The VP2772 from ViewSonic is a gentle update to last year's VP2770-LED display. Both are 27in widescreen IPS monitors, boasting a healthy resolution of 2560 x 1440 pixels.
These are meant to be serious low-frills designs aimed at designers using Windows on a budget, although at around £600 this monitor still represents a large investment.
The display is labelled SuperClear by ViewSonic, a reference to the AH-IPS panel from LG. This has a matt anti-glare hard coating, making it useable in most lighting conditions. The black bezel is similarly matt finished, an important touch for any practical screen.
Unlike the earlier VP2770-LED model, the VP2772 now relies on an external power supply, a laptop-style little brick on a cable, which we find a backward step in usability. A potential step forward is the specified 99 percent coverage of the AdobeRGB gamut, and 10-bit colour compatibility.
The latter feature points this monitor strongly toward the Windows rather than Mac user, since there is no support for 10-bit colour with current Mac hardware or OS X Mavericks.
Also indicating a preference for the Windows audience is how dreadful the image quality appears when first set up in OS X. This was resolved after adjusting the screen's Sharpness control.
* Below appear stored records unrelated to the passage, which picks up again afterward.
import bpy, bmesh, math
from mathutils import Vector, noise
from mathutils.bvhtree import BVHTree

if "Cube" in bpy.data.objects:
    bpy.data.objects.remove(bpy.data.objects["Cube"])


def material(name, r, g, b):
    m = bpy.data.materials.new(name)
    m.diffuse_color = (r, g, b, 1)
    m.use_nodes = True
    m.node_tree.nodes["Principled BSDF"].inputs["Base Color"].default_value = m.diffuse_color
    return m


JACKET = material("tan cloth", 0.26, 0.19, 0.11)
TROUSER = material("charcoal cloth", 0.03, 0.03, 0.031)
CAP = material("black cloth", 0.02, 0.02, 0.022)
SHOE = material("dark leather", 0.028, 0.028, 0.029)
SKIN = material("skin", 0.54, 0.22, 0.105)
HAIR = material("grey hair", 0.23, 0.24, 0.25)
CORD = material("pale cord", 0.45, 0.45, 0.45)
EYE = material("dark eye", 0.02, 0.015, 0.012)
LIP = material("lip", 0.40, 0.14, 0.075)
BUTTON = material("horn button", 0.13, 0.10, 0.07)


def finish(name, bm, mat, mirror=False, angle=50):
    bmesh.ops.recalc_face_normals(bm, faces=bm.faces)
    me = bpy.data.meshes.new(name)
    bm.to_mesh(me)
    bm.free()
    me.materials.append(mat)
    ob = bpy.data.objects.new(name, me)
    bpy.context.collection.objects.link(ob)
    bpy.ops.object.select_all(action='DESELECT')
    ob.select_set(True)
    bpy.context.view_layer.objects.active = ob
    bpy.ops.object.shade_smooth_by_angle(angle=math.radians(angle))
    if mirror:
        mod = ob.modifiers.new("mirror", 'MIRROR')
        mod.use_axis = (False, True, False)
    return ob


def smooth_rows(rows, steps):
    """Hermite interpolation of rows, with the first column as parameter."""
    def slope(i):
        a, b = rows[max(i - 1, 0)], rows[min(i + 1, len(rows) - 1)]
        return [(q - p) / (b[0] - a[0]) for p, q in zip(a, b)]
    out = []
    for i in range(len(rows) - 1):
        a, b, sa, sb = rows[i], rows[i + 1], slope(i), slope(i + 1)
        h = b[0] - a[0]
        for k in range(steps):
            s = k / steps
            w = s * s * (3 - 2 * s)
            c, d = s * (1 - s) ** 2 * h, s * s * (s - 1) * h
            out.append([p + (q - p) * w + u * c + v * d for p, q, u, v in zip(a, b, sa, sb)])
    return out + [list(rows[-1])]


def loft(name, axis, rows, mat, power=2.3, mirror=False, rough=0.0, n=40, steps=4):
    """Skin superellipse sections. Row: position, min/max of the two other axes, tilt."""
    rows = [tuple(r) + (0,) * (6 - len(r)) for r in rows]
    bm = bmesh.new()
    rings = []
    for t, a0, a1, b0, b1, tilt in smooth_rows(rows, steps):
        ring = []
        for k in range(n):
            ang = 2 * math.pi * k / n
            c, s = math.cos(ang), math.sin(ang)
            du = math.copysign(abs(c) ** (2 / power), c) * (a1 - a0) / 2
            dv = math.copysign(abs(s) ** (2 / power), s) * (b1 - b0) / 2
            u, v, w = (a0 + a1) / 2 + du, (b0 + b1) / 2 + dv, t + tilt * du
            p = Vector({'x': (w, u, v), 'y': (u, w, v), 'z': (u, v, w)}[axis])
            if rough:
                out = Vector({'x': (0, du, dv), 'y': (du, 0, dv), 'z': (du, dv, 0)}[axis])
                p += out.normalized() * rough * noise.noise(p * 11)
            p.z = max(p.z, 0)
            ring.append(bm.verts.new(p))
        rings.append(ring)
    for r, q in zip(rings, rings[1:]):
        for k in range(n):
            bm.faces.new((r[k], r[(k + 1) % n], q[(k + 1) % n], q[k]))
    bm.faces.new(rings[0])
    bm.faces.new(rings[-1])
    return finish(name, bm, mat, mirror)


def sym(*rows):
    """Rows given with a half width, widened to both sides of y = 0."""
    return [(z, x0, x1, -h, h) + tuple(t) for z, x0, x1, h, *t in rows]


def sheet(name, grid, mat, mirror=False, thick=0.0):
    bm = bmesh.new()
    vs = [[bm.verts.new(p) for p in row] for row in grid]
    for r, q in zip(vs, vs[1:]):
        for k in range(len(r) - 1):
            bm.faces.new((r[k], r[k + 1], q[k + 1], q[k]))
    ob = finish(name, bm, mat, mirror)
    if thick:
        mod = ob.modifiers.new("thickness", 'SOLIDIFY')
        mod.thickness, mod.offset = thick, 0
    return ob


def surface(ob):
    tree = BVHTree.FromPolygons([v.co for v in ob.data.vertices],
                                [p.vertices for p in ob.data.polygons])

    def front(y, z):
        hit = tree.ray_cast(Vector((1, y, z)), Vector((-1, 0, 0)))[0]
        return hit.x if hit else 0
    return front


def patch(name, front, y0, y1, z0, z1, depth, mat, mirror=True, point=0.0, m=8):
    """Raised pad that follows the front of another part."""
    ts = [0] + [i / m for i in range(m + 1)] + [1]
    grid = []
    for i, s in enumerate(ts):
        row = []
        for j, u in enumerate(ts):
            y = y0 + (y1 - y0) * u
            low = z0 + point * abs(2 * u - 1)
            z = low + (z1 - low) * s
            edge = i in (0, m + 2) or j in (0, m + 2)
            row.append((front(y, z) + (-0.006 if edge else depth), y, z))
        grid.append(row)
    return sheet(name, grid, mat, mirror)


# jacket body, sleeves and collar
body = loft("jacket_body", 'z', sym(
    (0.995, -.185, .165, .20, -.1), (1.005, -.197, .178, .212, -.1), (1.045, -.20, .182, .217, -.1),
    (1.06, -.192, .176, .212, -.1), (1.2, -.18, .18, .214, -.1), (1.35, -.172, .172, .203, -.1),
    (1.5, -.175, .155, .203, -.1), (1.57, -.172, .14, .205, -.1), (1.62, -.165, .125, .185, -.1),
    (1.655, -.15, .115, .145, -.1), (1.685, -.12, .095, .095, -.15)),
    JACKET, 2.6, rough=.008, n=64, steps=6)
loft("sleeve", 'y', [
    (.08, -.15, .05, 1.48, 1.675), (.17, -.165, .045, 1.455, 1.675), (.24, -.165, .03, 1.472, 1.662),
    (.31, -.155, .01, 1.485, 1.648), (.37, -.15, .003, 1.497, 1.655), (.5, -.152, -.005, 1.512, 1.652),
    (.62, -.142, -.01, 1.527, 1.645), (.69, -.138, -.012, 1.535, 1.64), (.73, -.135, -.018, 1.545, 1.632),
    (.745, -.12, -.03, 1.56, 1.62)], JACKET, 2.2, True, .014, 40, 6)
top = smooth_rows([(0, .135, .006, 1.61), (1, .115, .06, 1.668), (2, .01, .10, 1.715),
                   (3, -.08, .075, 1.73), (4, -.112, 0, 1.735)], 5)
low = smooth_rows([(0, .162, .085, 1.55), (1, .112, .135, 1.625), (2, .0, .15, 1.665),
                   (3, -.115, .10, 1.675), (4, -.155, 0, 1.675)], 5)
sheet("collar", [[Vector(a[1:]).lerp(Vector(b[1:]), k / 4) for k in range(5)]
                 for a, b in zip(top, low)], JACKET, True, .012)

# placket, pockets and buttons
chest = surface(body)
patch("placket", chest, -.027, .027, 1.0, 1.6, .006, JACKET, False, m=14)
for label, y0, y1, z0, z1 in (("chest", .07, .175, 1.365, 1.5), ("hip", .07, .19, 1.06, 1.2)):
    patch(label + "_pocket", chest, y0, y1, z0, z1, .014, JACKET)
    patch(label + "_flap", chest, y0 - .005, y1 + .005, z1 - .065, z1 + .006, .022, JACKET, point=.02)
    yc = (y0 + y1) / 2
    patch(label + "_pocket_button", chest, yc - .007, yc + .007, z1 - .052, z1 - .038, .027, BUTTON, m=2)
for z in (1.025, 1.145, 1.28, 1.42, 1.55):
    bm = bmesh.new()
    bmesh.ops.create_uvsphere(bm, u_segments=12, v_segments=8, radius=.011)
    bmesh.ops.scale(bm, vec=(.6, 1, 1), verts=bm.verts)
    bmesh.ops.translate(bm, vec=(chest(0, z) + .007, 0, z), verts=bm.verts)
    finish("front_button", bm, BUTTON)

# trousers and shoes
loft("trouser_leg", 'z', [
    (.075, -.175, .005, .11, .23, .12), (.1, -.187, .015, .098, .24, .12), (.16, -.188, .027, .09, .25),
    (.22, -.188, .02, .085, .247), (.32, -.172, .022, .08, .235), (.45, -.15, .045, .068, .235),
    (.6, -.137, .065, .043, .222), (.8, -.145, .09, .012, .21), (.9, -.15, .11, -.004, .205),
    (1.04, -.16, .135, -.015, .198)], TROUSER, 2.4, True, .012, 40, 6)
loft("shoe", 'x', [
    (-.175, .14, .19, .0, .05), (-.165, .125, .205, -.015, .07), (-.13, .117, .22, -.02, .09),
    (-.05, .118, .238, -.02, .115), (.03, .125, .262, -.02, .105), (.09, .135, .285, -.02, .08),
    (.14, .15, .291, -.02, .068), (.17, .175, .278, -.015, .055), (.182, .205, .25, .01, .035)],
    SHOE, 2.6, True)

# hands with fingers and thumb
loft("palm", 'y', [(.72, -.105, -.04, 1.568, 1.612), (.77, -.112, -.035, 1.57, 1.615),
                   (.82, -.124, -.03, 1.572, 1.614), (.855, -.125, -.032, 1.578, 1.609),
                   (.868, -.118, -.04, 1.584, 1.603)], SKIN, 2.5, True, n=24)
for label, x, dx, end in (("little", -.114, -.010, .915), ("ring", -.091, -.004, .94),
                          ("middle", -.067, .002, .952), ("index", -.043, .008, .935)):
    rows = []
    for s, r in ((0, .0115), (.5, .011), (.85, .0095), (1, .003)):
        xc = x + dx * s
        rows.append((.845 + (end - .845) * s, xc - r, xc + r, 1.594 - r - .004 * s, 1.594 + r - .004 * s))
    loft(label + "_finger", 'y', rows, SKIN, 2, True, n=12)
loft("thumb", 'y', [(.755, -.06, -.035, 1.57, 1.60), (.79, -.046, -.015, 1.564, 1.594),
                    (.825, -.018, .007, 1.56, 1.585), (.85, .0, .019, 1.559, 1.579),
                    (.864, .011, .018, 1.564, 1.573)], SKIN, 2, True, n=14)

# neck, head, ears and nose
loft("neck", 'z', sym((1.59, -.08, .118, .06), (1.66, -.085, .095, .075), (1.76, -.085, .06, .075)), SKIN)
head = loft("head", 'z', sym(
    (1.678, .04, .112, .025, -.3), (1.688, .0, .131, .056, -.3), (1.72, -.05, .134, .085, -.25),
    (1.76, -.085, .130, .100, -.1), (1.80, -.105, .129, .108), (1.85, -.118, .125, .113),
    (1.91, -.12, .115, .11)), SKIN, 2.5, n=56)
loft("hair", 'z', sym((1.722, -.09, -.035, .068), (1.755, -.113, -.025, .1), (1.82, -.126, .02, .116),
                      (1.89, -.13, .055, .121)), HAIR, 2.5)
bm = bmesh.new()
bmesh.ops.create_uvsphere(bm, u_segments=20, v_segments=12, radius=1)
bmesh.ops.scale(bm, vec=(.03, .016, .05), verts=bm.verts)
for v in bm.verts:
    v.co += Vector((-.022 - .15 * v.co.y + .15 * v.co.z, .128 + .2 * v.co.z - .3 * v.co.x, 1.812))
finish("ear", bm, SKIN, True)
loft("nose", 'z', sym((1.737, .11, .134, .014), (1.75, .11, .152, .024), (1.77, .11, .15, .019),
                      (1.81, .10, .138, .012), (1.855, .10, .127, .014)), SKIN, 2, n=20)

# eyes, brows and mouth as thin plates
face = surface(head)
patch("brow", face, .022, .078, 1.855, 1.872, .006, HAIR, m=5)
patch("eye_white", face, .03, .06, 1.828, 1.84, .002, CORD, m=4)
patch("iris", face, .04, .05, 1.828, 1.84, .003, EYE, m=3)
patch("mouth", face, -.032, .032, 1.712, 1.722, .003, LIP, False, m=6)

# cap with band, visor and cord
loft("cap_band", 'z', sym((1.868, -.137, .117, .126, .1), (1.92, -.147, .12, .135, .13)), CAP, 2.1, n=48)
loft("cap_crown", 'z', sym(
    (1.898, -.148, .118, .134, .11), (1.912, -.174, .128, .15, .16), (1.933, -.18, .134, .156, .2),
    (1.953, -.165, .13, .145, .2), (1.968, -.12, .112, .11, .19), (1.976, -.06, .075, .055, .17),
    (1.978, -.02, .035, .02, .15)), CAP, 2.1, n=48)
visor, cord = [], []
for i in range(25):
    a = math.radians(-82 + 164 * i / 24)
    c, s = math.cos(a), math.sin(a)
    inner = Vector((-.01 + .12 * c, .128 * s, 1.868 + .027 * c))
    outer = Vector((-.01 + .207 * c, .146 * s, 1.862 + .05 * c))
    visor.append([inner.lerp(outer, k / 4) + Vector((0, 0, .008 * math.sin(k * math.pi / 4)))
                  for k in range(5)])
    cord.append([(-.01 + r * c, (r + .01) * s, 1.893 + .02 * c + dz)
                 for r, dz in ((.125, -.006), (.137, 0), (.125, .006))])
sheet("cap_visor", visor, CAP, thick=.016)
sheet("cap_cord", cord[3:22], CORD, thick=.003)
There are just four settings here – labelled 0, 25, 50, 100 – and the default setting of '50' rendered on-screen text very poorly, over-sharpened and highlighting sub-pixel rendering colour artefacts. The ‘0' setting looked too defocused, while '25' was about right.
As a monitor aimed at professionals, the VP2770 has a fully adjustable stand, and it can be raised to sufficient height to enable the screen to swivel 90 degrees for use in portrait mode.
The monitor touch-sensitive controls, sited on the lower right of the sceen bezel, are poorly designed. These adopt the system found on budget consumer displays of relying on four buttons to navigate through every screen menu.
ViewSonic VP2772 review: Performance
In our standard chequerboard test for contrast ratio, the VP2772 met a consistent 560:1 result at 50, 75 and 100 percent brightness settings. The tone response was not so even, deviating slightly to 2.1 from the calibrated 2.2 gamma at lower brightness levels below around 40 percent brightness.
For colour accuracy (Delta-E) and colour gamut coverage, we recorded very strange numbers from our Spyder4 screen calibrator (Delta-E avg 13.25; 89% sRGB, 69% AdobeRGB) which we believe to be anomalous and not indicative of actual performance.
Luminance uniformity reached a maximum deviation of 14 percent (top left corner, 50% brightness). Most quadrants were kept within good 10 percent limits. We were unable to test the 10-bit credentials of this monitor.
This display may not suit the most parsimonious users, reaching 62 W power consumption at full brightness (a high 334 cd/m^2). This figure fell to 39 W at a more realistic 120 cd/m^2 brightness setting.
The ViewSonic VP2772 sits in the semi-pro market, with relatively decent performance and a decent adjustable stand, although overall build quality and attention to detail fall a little short of that found on high-end monitors from Eizo and NEC. But if 27 inches of better-than-HD resolution appeals the ViewSonic is one of the few select monitors that will deliver.